§ EXERCISE OBJECTIVE:
Your task is to print, exactly and only, the lines from the start of the entries below through the line with "# Hanging line and hook block". Include both ends, but skip the pictures.

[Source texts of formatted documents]

——

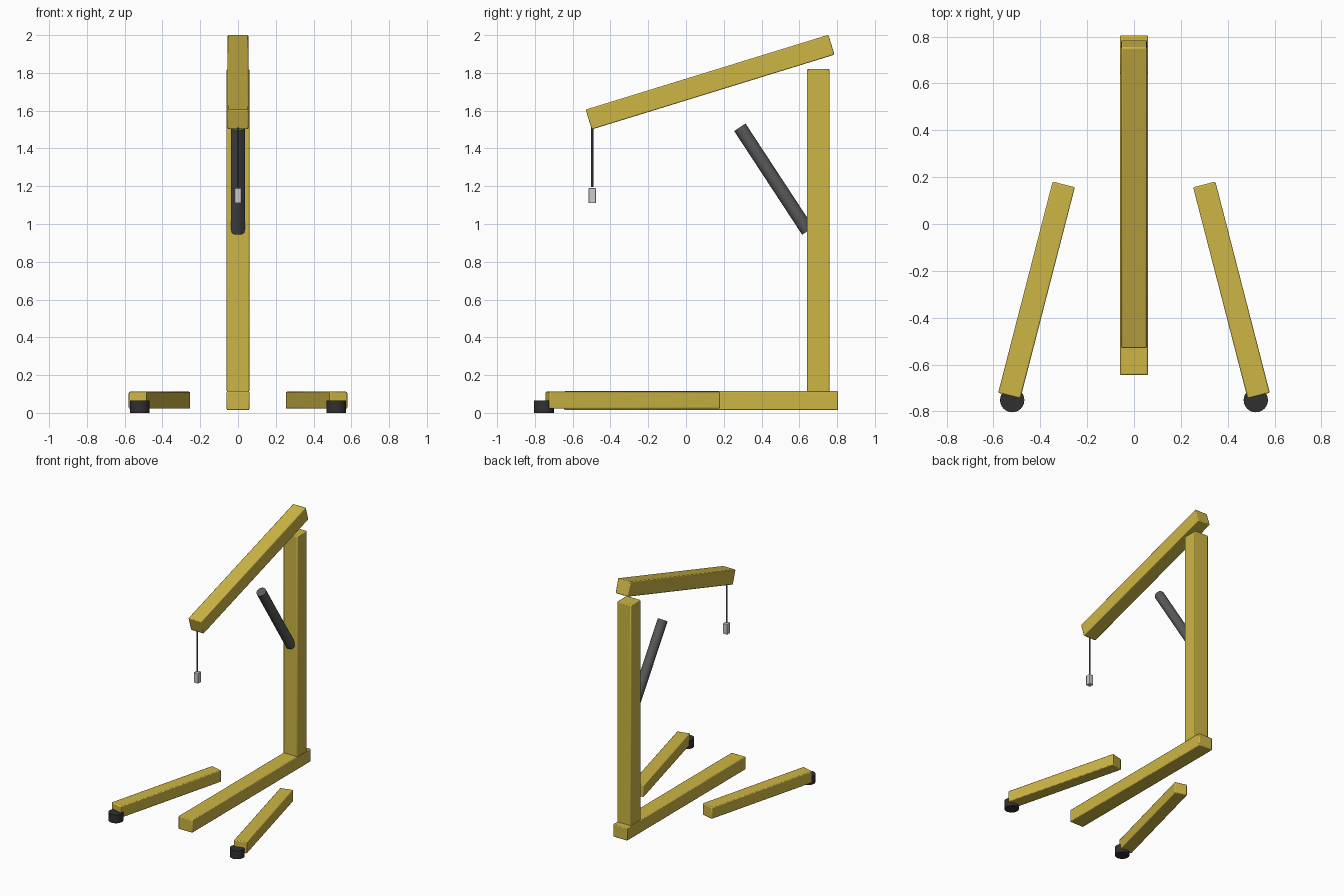
import bpy
from mathutils import Vector

if "Cube" in bpy.data.objects:
    bpy.data.objects.remove(bpy.data.objects["Cube"])


def material(name, rgb):
    m = bpy.data.materials.new(name)
    m.diffuse_color = (*rgb, 1)
    m.use_nodes = True
    m.node_tree.nodes["Principled BSDF"].inputs["Base Color"].default_value = m.diffuse_color
    return m


yellow = material("yellow paint", (0.62, 0.47, 0.06))
black = material("black rubber", (0.03, 0.03, 0.03))
dark = material("dark steel", (0.10, 0.10, 0.10))


def finish(obj, name, mat, bevel=0):
    obj.name = name
    if mat:
        obj.data.materials.append(mat)
    if bevel:
        mod = obj.modifiers.new("bevel", "BEVEL")
        mod.width = bevel
        mod.segments = 2
    bpy.ops.object.shade_smooth_by_angle()
    return obj


def place_along(obj, a, b):
    # local y runs from a to b, local z stays as upright as possible
    obj.location = (a + b) / 2
    obj.rotation_euler = (b - a).to_track_quat('Y', 'Z').to_euler()


def beam(name, a, b, width, height, mat=yellow, bevel=0.006):
    a, b = Vector(a), Vector(b)
    bpy.ops.mesh.primitive_cube_add(size=1)
    o = bpy.context.object
    for v in o.data.vertices:
        v.co.x *= width
        v.co.y *= (b - a).length
        v.co.z *= height
    place_along(o, a, b)
    return finish(o, name, mat, bevel)


def rod(name, a, b, radius, mat=None, sides=24):
    a, b = Vector(a), Vector(b)
    bpy.ops.mesh.primitive_cylinder_add(vertices=sides, radius=radius, depth=(b - a).length)
    o = bpy.context.object
    o.location = (a + b) / 2
    o.rotation_euler = (b - a).to_track_quat('Z', 'Y').to_euler()
    return finish(o, name, mat)


# Frame: base rail, mast and sloping boom
beam("base_rail", (0, -0.645, 0.065), (0, 0.805, 0.065), 0.12, 0.10)
beam("mast", (0, 0.70, 0.11), (0, 0.70, 1.82), 0.12, 0.12)
beam("boom", (0, -0.515, 1.553), (0, 0.77, 1.949), 0.11, 0.11)

# Hydraulic ram
rod("ram", (0, 0.645, 0.963), (0, 0.285, 1.512), 0.036, dark)

# Hanging line and hook block
rod("hanging_line", (0, -0.497, 1.195), (0, -0.497, 1.53), 0.006, dark, 12)
beam("hook_block", (0, -0.516, 1.15), (0, -0.477, 1.15), 0.036, 0.08, None, 0.003)

# Splayed legs with casters
for side, label in ((-1, "left"), (1, "right")):
    beam(label + "_leg", (side * 0.30, 0.169, 0.067), (side * 0.5325, -0.733, 0.067), 0.098, 0.09)
    rod(label + "_caster", (side * 0.52, -0.752, 0), (side * 0.52, -0.752, 0.065), 0.052, black)
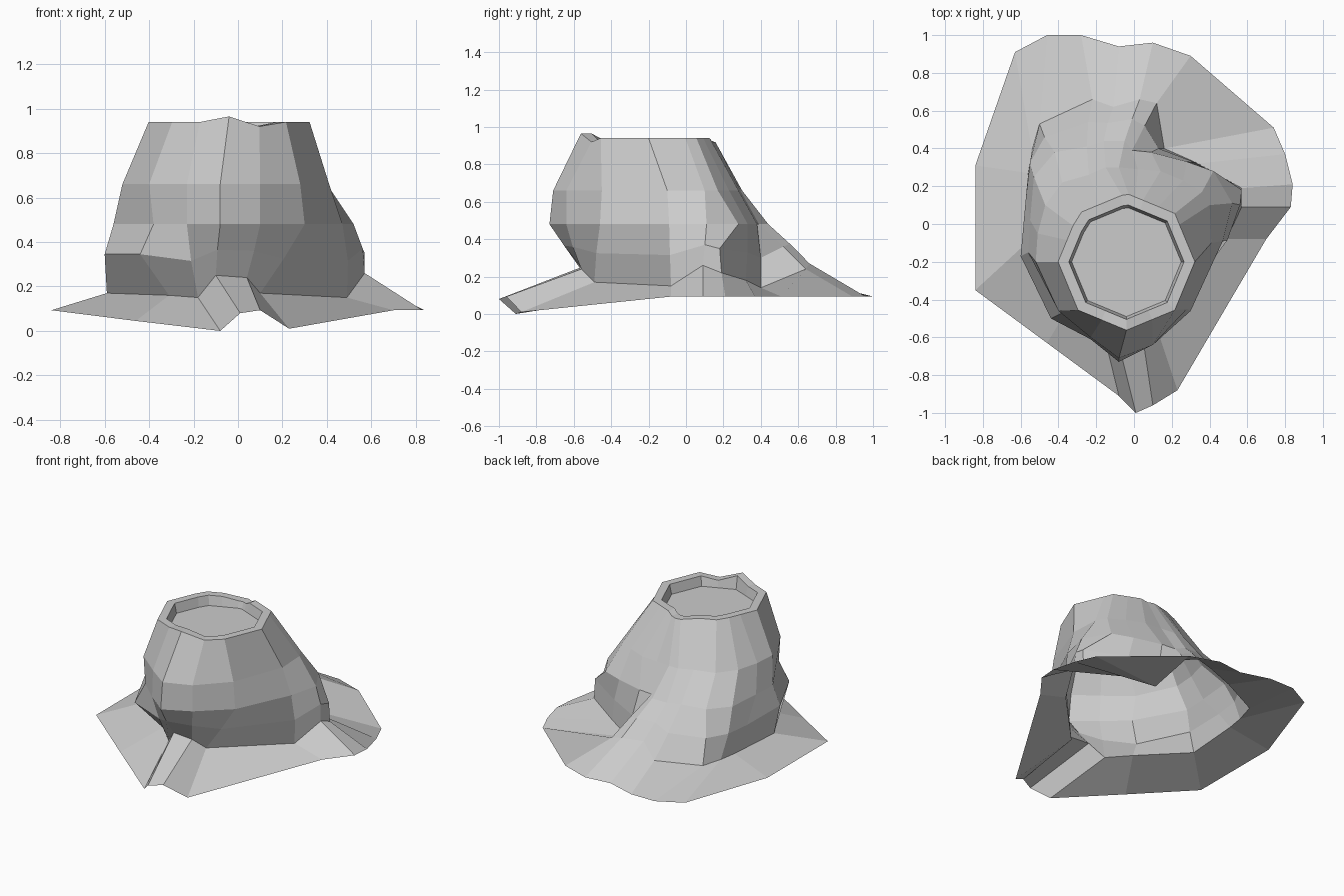
import bpy
import bmesh
from math import cos, radians, sin
from mathutils import Vector

default_cube = bpy.data.objects.get("Cube")
if default_cube:
    bpy.data.objects.remove(default_cube, do_unlink=True)

# One plain grey for the whole stump
stone_grey = bpy.data.materials.new("stone_grey")
stone_grey.use_nodes = True
grey = (0.6, 0.6, 0.6, 1.0)
stone_grey.diffuse_color = grey
stone_grey.node_tree.nodes["Principled BSDF"].inputs["Base Color"].default_value = grey

# Outlines in hundredths, counter-clockwise from the front fold
SHOULDER = [(-23, -60), (-8, -71), (10, -64), (28, -45), (41, -10), (40, 10),
            (36, 17), (26, 23), (14, 28), (2, 29), (-8, 30), (-15, 30),
            (-24, 26), (-38, 22), (-47, 10), (-51, -5), (-52, -20), (-40, -46)]
WAIST = [(-23, -61), (-8, -73), (10, -64), (30, -46), (47, -9), (52, 11),
         (42, 28), (28, 33), (9, 38), (-1, 39), (-5, 44), (-16, 44),
         (-25, 41), (-42, 38), (-53, 25), (-55, 2), (-56, -15), (-38, -47)]
BASE = [(-18, -50, 15), (-10, -56, 25), (4, -56, 24), (10, -49, 17),
        (49, -8, 15), (57, 9, 26), (57, 19, 22), (34, 32, 18), (16, 40, 14),
        (12, 64, 24), (3, 66, 27), (-11, 62, 27), (-22, 66, 18),
        (-50, 53, 17), (-54, 39, 17), (-56, 27, 17), (-59, -12, 17), (-31, -38, 16)]
BRIM = [(-8, -91), (1, -100), (10, -96), (23, -88), (70, -8), (83, 9),
        (84, 21), (80, 37), (74, 51), (30, 89), (10, 96), (-8, 94),
        (-28, 100), (-46, 100), (-63, 91), (-84, 31), (-84, -35), (-46, -63)]
BRIM_DROOP = {0: 0, 1: 0.08, 3: 0.01, 17: 0.045}

# Jutting knobs between the base and the waist
HIP_KNOBS = {6: (0.57, 0.18, 0.35), 8: (0.13, 0.4, 0.3),
             16: (-0.6, -0.17, 0.345), 17: (-0.44, -0.5, 0.345)}

# Crown corners: direction of each spoke in degrees, and the uneven rim
RIM_ANGLES = [247, 270, 294, 315, 0, 35, 45, 60, 75, 82, 88, 94,
              115, 132, 146, 160, 180, 225]
RIM_WOBBLE = {1: 0.965, 2: 0.92, 9: 0.92, 10: 0.92, 11: 0.92}
CROWN_CENTRE = Vector((-0.04, -0.2, 0))


def outline(points, height=0.0):
    """Turn flat or full points in hundredths into vectors."""
    ring = []
    for p in points:
        z = p[2] / 100 if len(p) == 3 else height
        ring.append(Vector((p[0] / 100, p[1] / 100, z)))
    return ring


def crown_ring(radius, height=None):
    """Octagon around the crown, with one point for each spoke."""
    ring = []
    half_side = radians(22.5)
    for i, degrees in enumerate(RIM_ANGLES):
        angle = radians(degrees)
        reach = radius * cos(half_side) / cos(radians(degrees % 45) - half_side)
        z = RIM_WOBBLE.get(i, 0.94) if height is None else height
        ring.append(CROWN_CENTRE + Vector((reach * cos(angle), reach * sin(angle), z)))
    return ring


def build_shell(name, rings, capped=False):
    """Bridge closed rings, listed from bottom to top, into a flat-shaded shell."""
    bm = bmesh.new()
    loops = [[bm.verts.new(p) for p in ring] for ring in rings]
    count = len(loops[0])
    for low, high in zip(loops, loops[1:]):
        for i in range(count):
            j = (i + 1) % count
            bm.faces.new((low[i], low[j], high[j], high[i]))
    if capped:
        bm.faces.new(loops[-1])
    mesh = bpy.data.meshes.new(name)
    bm.to_mesh(mesh)
    bm.free()
    mesh.materials.append(stone_grey)
    obj = bpy.data.objects.new(name, mesh)
    bpy.context.collection.objects.link(obj)
    return obj


# Rings of the body
base = outline(BASE)
waist = outline(WAIST, 0.48)
shoulder = outline(SHOULDER, 0.66)
hip = []
for i, (low, high) in enumerate(zip(base, waist)):
    middle = (low + high) / 2
    hip.append(Vector(HIP_KNOBS.get(i, (middle.x * 1.03, middle.y * 1.01, middle.z))))
rim = crown_ring(0.362)

# Spreading ground skirt with folded roots
brim = outline(BRIM, 0.093)
for index, height in BRIM_DROOP.items():
    brim[index].z = height
build_shell("root_skirt", [brim, base])

# Faceted trunk wall
build_shell("trunk", [base, hip, waist, shoulder, rim])

# Flat lip and sunken crown floor
lip = crown_ring(0.305)
build_shell("sunken_crown", [rim, lip, crown_ring(0.29, 0.875)], capped=True)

——

§ OUTPUT OF THE TASK:
import bpy
from mathutils import Vector

if "Cube" in bpy.data.objects:
    bpy.data.objects.remove(bpy.data.objects["Cube"])


def material(name, rgb):
    m = bpy.data.materials.new(name)
    m.diffuse_color = (*rgb, 1)
    m.use_nodes = True
    m.node_tree.nodes["Principled BSDF"].inputs["Base Color"].default_value = m.diffuse_color
    return m


yellow = material("yellow paint", (0.62, 0.47, 0.06))
black = material("black rubber", (0.03, 0.03, 0.03))
dark = material("dark steel", (0.10, 0.10, 0.10))


def finish(obj, name, mat, bevel=0):
    obj.name = name
    if mat:
        obj.data.materials.append(mat)
    if bevel:
        mod = obj.modifiers.new("bevel", "BEVEL")
        mod.width = bevel
        mod.segments = 2
    bpy.ops.object.shade_smooth_by_angle()
    return obj


def place_along(obj, a, b):
    # local y runs from a to b, local z stays as upright as possible
    obj.location = (a + b) / 2
    obj.rotation_euler = (b - a).to_track_quat('Y', 'Z').to_euler()


def beam(name, a, b, width, height, mat=yellow, bevel=0.006):
    a, b = Vector(a), Vector(b)
    bpy.ops.mesh.primitive_cube_add(size=1)
    o = bpy.context.object
    for v in o.data.vertices:
        v.co.x *= width
        v.co.y *= (b - a).length
        v.co.z *= height
    place_along(o, a, b)
    return finish(o, name, mat, bevel)


def rod(name, a, b, radius, mat=None, sides=24):
    a, b = Vector(a), Vector(b)
    bpy.ops.mesh.primitive_cylinder_add(vertices=sides, radius=radius, depth=(b - a).length)
    o = bpy.context.object
    o.location = (a + b) / 2
    o.rotation_euler = (b - a).to_track_quat('Z', 'Y').to_euler()
    return finish(o, name, mat)


# Frame: base rail, mast and sloping boom
beam("base_rail", (0, -0.645, 0.065), (0, 0.805, 0.065), 0.12, 0.10)
beam("mast", (0, 0.70, 0.11), (0, 0.70, 1.82), 0.12, 0.12)
beam("boom", (0, -0.515, 1.553), (0, 0.77, 1.949), 0.11, 0.11)

# Hydraulic ram
rod("ram", (0, 0.645, 0.963), (0, 0.285, 1.512), 0.036, dark)

# Hanging line and hook block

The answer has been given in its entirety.